Option Two: Clear the Waters
If the clues are obvious to you as the GM–you’re sure that the players should have an understanding of the situation–then it’s important to figure out why the game is stopped. This is the best line to follow if the players dig your mystery and want to solve it as players. Several things might be holding up the game.
- Missing Connection: If, as a player, you’re lost, there are several things you can do. One of the best mirrors real life–talk it out with the other characters. Have a (hopefully brief) scene where the PCs talk to each other, discuss their understanding, and figure out their next step. If you’re all stuck, then it’s probably time for your character to take a walk. Once she leaves the in game discussion, perhaps the GM will take the opportunity to add the information your characters are all missing–via a phone call from your contact, a chance caught newspaper article on the breeze, or a drive by with tommy guns. Talking it out as characters sometimes solves the next problem on the list too.
- Player induced limits: Metagaming avoidance and player/character incompatibility are both player induced limits on the story. A player might not want to ‘metagame’ by using information that his character has not acquired personally–and might be the only person who remembers that his character doesn’t have the key fact that’s required for the plot to fit together! Similarly, players who are trying to portray their character accurately might have the solution (or important information), but feel that their intelligence isn’t high enough to solve the problem or make the connection. This happened to me–there was a puzzle where skeletons were numbered, but only the factorials. I didn’t think that my sheep farmer/fighter with an Int of 10 should be the one to solve it–but we ground the game to a halt until I realized that it was a player level puzzle, not character. Once I had “permission” to solve it, we funneled the in character answer to the Wizard with a high intelligence and solved it, moving on. That was a frustrating session…
- Situational Awareness: Sandbox play often leads to a state where the PCs understand the situation, but not how to solve it. That can be because years of roleplaying experience emphasized a different type of problem solving, because they aren’t visualizing their resources, missed a detail that makes a course of action viable, or many other things. While heavy handed, talking the situation over with NPCs (who see the PCs and their influence on the world) might reveal new avenues. Or if the players keep avoiding discussions under a flag or truce, remind them that betraying the truce flag has literally never been done in the world’s history.

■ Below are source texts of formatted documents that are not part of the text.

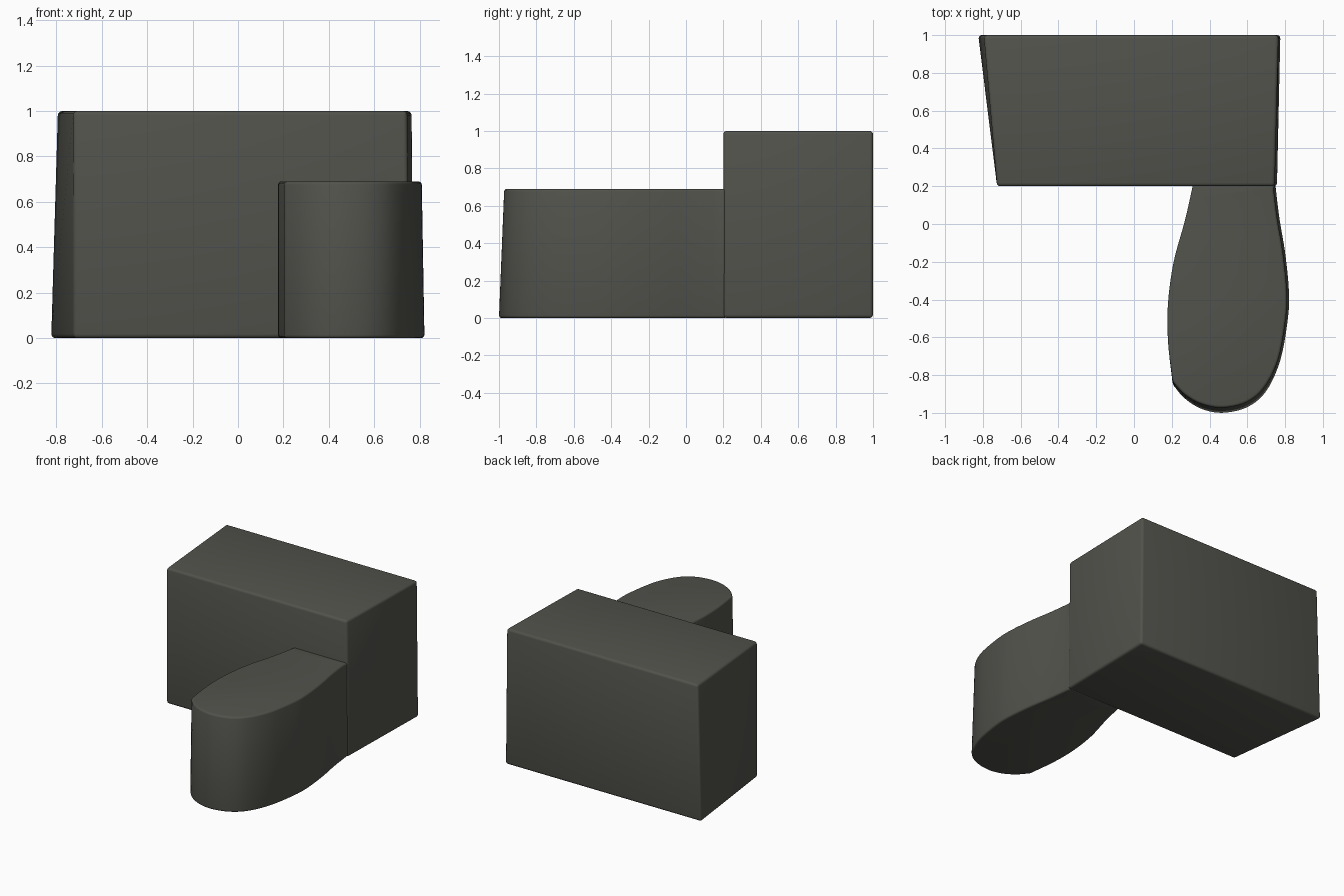
import bpy
import math
from mathutils import Vector

cube = bpy.data.objects.get("Cube")
if cube:
    bpy.data.objects.remove(cube, do_unlink=True)

# Single dark olive grey material
grey = bpy.data.materials.new("dark_olive_grey")
grey.use_nodes = True
colour = (0.085, 0.085, 0.073, 1)
grey.diffuse_color = colour
shader = grey.node_tree.nodes["Principled BSDF"]
shader.inputs["Base Color"].default_value = colour
shader.inputs["Roughness"].default_value = 0.8


def smooth_path(points, steps=5):
    """Catmull-Rom samples through an open run of points."""
    pts = [Vector(p) for p in points]
    pts = [2 * pts[0] - pts[1]] + pts + [2 * pts[-1] - pts[-2]]
    out = []
    for a, b, c, d in zip(pts, pts[1:], pts[2:], pts[3:]):
        for i in range(steps):
            t = i / steps
            out.append(0.5 * (2 * b + (c - a) * t + (2 * a - 5 * b + 4 * c - d) * t ** 2
                              + (3 * b - a - 3 * c + d) * t ** 3))
    return out + [pts[-2]]


def loft(name, bottom, top, height, bevel):
    """Solid between a bottom and a top outline, with softened edges."""
    n = len(bottom)
    verts = [(p[0], p[1], 0) for p in bottom] + [(p[0], p[1], height) for p in top]
    faces = [list(range(n))[::-1], list(range(n, 2 * n))]
    faces += [(i, (i + 1) % n, n + (i + 1) % n, n + i) for i in range(n)]
    mesh = bpy.data.meshes.new(name)
    mesh.from_pydata(verts, [], faces)
    mesh.materials.append(grey)
    obj = bpy.data.objects.new(name, mesh)
    bpy.context.collection.objects.link(obj)
    mod = obj.modifiers.new("soft_edges", "BEVEL")
    mod.width = bevel
    mod.segments = 3
    mod.limit_method = "ANGLE"
    mod.angle_limit = math.radians(25)
    bpy.ops.object.select_all(action="DESELECT")
    obj.select_set(True)
    bpy.context.view_layer.objects.active = obj
    bpy.ops.object.modifier_apply(modifier=mod.name)
    bpy.ops.object.shade_smooth_by_angle(angle=math.radians(35))
    return obj


# Tapered main block
loft("main_block",
     [(-0.725, 0.2), (0.757, 0.2), (0.775, 1.0), (-0.825, 1.0)],
     [(-0.725, 0.2), (0.745, 0.2), (0.765, 1.0), (-0.795, 1.0)],
     1.0, 0.018)

# Rounded tongue: nearly straight flank on one side, one long curve on the other
flank = smooth_path([(0.315, 0.22), (0.27, 0.02), (0.21, -0.2), (0.18, -0.42),
                     (0.18, -0.62), (0.205, -0.85)])
nose = smooth_path([(0.205, -0.85), (0.27, -0.925), (0.36, -0.98), (0.47, -1.0),
                    (0.6, -0.97), (0.7, -0.885), (0.775, -0.72), (0.815, -0.5),
                    (0.82, -0.35), (0.8, -0.15), (0.77, 0.03), (0.747, 0.22)])
outline = flank + nose[1:]
# Top outline leans back at the nose and slightly in on the curved side
upper = [(p.x - 0.012 * max(0, min(1, (p.x - 0.5) * 5)) * (p.y < 0.2),
          p.y + 0.028 * max(0, min(1, (-p.y - 0.7) / 0.3))) for p in outline]
loft("rounded_tongue", outline, upper, 0.69, 0.014)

- Perfection Seeking: Perhaps the players really do understand the situation, but they don’t like the choice that’s offered. Players who are used to effortless triumphs might not understand a no win situation– they might be misreading it as a Kobayashi Maru , where they have to implement a wild approach to win without sacrifice. That’s great when they can come up with something, but terrible if the fun play is stalled because they just don’t want to pay the price. Unstick the situation reiterating their choice–either by having an NPC commiserate about tough choices, having an NPC talk about the consequence of the only choice that NPC could imagine the PC making, cutting to a shot of the second hand on the explosives at 30 seconds and falling, or otherwise reemphasizing the difficult choice.
How do you and your groups handle wandering situations and missed hints? My sandbox games usually wander quite a bit more than more plotted games–for me and my group, that’s part of the expectation, though we still grit our teeth at the gear grinding. In more skilled hands, I suspect that forward progress and a steady flow of information can keep things running smoothly. How do you do that?